4 KPIs to Craft a Brighter Future for Your Creative Agency
Posted on 12th April 2017 in KPIs
Written by Freya Hughes
Whether you’ve got a keen eye for design or a way with words, canvasing these creative agency KPIs will keep you on top of your finances. Creative agencies tend to rely on a few key clients, and we understand you need a contingency plan in case this goes awry. In this blog, we not only explain which KPIs are relevant to you, but we also get our own creative juices flowing to broaden your thinking about their importance.
When you’re running a creative agency, there’s a lot to keep you awake at night. Trying to keep track of staffing and materials, pitching for new business and getting existing client’s campaigns live, means it’s a wonder that you get any financial tasks completed. However, if you focus on these KPIs, you can take a massive shortcut on the energy invested.
1. Project margins
A vital part of creative services is knowing how much of your cash can be allocated for a project. With the fact that payment may not be received until after completion, this KPI will protect your business from overspending on a given task.

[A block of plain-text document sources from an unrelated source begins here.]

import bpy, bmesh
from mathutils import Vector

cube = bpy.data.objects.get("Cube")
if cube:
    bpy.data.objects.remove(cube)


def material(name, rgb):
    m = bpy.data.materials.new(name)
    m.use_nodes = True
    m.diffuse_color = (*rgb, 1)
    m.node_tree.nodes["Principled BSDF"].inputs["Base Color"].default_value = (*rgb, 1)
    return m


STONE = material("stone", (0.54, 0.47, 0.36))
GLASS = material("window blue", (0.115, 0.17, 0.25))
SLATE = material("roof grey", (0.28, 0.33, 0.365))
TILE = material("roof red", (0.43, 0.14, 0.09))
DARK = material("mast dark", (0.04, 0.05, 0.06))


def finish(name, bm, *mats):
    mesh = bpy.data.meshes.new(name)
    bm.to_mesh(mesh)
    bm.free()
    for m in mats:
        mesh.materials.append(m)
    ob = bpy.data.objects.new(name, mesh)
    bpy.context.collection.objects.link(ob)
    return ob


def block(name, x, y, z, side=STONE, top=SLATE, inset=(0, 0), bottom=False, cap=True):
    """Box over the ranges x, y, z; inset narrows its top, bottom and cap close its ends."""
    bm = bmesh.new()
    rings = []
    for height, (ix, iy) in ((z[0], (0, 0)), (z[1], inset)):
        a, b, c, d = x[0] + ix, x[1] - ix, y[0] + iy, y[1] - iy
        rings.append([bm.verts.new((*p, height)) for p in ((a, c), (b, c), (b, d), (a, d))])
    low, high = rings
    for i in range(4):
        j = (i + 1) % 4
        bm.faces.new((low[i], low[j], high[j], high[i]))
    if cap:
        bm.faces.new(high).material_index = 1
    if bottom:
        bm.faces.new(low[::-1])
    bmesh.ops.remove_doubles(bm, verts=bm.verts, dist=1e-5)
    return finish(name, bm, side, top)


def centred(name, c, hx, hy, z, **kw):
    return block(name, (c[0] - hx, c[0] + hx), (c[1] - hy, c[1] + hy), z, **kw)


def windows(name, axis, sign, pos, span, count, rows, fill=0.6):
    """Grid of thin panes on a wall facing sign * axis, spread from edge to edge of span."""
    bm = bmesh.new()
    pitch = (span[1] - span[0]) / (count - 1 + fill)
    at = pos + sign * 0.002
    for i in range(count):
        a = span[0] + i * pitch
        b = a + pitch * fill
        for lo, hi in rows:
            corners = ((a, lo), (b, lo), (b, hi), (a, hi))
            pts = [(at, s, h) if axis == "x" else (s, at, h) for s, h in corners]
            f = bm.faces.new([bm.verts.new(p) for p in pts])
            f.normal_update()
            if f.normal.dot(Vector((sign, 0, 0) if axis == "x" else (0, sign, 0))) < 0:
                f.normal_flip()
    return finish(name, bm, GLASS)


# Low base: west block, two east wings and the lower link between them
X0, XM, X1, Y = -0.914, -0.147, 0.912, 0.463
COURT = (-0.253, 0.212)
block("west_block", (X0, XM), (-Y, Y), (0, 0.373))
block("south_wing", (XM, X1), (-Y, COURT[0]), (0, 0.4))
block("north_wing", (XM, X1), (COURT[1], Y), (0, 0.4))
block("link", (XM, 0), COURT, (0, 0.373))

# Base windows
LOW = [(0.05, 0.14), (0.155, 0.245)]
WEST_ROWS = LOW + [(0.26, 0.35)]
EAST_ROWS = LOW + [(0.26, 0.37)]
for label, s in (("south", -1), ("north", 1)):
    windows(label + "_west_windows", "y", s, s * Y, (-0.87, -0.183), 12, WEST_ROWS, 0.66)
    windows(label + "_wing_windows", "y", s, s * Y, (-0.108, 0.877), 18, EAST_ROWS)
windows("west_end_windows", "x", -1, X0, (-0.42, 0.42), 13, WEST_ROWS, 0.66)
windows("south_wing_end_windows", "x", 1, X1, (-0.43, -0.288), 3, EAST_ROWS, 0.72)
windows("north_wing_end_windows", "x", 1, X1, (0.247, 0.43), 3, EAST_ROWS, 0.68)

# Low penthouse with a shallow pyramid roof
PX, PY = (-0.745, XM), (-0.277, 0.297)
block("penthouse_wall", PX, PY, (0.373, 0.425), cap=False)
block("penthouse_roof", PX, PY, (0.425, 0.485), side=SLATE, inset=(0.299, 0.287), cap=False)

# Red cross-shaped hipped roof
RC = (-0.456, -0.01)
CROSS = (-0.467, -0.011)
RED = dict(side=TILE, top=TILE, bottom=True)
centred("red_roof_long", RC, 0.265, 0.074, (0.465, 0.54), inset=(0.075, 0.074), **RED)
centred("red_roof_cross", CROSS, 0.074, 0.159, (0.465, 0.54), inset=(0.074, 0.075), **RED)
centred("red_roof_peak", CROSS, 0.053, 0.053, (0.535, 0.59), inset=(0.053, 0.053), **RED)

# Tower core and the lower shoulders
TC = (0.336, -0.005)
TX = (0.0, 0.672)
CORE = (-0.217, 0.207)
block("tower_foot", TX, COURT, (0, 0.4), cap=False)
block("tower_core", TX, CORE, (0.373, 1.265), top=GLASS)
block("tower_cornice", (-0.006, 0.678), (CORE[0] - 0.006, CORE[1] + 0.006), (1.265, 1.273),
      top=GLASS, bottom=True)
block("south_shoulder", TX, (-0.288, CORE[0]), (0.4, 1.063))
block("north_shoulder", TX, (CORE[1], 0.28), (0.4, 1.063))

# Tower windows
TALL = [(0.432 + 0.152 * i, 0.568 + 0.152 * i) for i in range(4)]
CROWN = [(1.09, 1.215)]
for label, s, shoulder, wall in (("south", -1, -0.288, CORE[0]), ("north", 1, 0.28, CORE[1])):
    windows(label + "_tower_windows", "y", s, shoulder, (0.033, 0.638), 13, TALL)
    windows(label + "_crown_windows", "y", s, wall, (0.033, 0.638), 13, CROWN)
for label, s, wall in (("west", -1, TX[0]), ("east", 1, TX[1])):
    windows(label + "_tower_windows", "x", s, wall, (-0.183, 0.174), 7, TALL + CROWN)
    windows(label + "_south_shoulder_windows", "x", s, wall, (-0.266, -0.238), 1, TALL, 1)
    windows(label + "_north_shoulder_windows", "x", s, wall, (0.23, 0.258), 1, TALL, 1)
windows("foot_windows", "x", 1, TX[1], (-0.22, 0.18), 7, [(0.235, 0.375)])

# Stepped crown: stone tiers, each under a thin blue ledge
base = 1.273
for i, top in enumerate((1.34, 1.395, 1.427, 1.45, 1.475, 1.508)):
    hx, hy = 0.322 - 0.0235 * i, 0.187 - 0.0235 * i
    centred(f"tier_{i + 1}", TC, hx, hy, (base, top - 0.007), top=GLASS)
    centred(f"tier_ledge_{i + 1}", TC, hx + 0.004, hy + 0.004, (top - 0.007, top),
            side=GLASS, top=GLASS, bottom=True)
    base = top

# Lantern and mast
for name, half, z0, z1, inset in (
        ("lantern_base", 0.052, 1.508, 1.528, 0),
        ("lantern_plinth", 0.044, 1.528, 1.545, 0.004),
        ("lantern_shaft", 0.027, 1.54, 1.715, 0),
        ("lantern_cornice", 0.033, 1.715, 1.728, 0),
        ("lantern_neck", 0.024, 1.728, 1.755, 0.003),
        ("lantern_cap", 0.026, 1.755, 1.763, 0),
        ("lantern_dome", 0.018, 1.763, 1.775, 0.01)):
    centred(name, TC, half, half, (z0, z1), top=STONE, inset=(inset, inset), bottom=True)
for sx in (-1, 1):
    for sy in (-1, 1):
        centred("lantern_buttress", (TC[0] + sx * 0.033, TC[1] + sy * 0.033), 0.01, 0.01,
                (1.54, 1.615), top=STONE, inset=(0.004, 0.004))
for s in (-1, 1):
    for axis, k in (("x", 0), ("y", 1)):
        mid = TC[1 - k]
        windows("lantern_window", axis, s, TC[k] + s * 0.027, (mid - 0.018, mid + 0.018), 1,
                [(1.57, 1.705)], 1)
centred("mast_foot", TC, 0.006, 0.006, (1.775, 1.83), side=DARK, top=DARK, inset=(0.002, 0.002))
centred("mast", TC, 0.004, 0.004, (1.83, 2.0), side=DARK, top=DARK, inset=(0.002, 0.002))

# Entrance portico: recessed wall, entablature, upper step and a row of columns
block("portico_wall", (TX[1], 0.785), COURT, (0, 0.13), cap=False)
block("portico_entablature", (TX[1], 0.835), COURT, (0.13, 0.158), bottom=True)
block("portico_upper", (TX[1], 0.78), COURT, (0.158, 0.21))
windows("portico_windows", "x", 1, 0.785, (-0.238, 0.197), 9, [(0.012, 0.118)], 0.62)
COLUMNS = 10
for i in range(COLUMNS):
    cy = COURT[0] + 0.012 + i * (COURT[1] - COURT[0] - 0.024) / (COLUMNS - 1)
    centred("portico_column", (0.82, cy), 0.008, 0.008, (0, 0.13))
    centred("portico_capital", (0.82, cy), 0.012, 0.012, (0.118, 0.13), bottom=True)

You’ll need to also factor in materials used and how much you should invest in them.
Plan for this when you forecast so you’ll know in advance if you need to change your payment terms to immediate or upfront, as this will help you take on other projects at the same time if they present themselves to you.
2. Revenue per client
We know a handful of clients bring in a large chunk of some business’ revenue. Other clients work almost as a bonus income as these core clients are such big hitters. It’s problematic to rely on one or two clients, of course, as you never know when their need or loyalty may change. Breaking down how much revenue each existing client brings in and calculate how many clients, on average, you need to secure per month.
In a similar way, the more satisfied clients’ are then the more chance of them returning. Repeat clients are beneficial as they should take up less time than winning new clients. Measure how much your clients’ contracts are worth to give you an idea of how much cash they bring in for you per month.
In the creative world, efficiency is key. Let’s say you’re spending an average of five hours on each project. Suddenly a project comes in at double that time, so you need to work out why this has happened. It may be that this particular project had more invested in it by the client, which is great, but if you measure the ‘why’s and ‘how’s of its overrun, you’ll be able to make an informed decision as to if it was worth it for your business.
Are your staff not performing to their optimum and if not why not? Were the appropriate materials not available? Do you need new stockists? There are a load of possibilities, you just need to get to the bottom of it.
4. Profit per time period
To reiterate the above, maximising your efficiency is so important. If projects aren’t being achieved quickly and to your high standard, you need to look at how you can shave minutes and pennies off the work coming in. Look at a new way of operating: freelancers can save you money as they can be hired by the project. Can you find a cheaper material to work with that is easier to source? Little things can make a huge difference, so keeping tabs on how much cash should come in in a given time frame is a fundamental way of keeping your business healthy. See what forecasting can do here.